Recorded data
==========

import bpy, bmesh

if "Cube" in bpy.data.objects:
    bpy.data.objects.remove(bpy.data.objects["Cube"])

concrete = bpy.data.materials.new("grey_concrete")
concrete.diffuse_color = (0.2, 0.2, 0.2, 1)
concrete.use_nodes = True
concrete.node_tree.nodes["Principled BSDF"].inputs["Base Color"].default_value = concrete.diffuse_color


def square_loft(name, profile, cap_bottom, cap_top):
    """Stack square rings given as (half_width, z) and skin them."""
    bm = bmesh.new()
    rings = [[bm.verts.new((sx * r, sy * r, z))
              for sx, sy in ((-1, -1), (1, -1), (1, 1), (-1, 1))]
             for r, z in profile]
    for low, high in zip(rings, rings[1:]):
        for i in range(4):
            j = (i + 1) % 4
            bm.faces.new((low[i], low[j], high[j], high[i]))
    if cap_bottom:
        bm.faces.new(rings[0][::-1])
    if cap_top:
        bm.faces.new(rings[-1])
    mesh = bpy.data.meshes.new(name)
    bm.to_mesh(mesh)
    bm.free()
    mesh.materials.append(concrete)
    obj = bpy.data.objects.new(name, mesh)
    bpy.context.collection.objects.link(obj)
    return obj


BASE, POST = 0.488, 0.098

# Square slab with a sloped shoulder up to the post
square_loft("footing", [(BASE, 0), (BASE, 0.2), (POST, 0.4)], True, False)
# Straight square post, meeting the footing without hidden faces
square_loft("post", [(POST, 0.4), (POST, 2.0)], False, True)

==========

In the entries above, how many lines contain the word "profile"? Provide the number alone.

◆ **Output below**: 2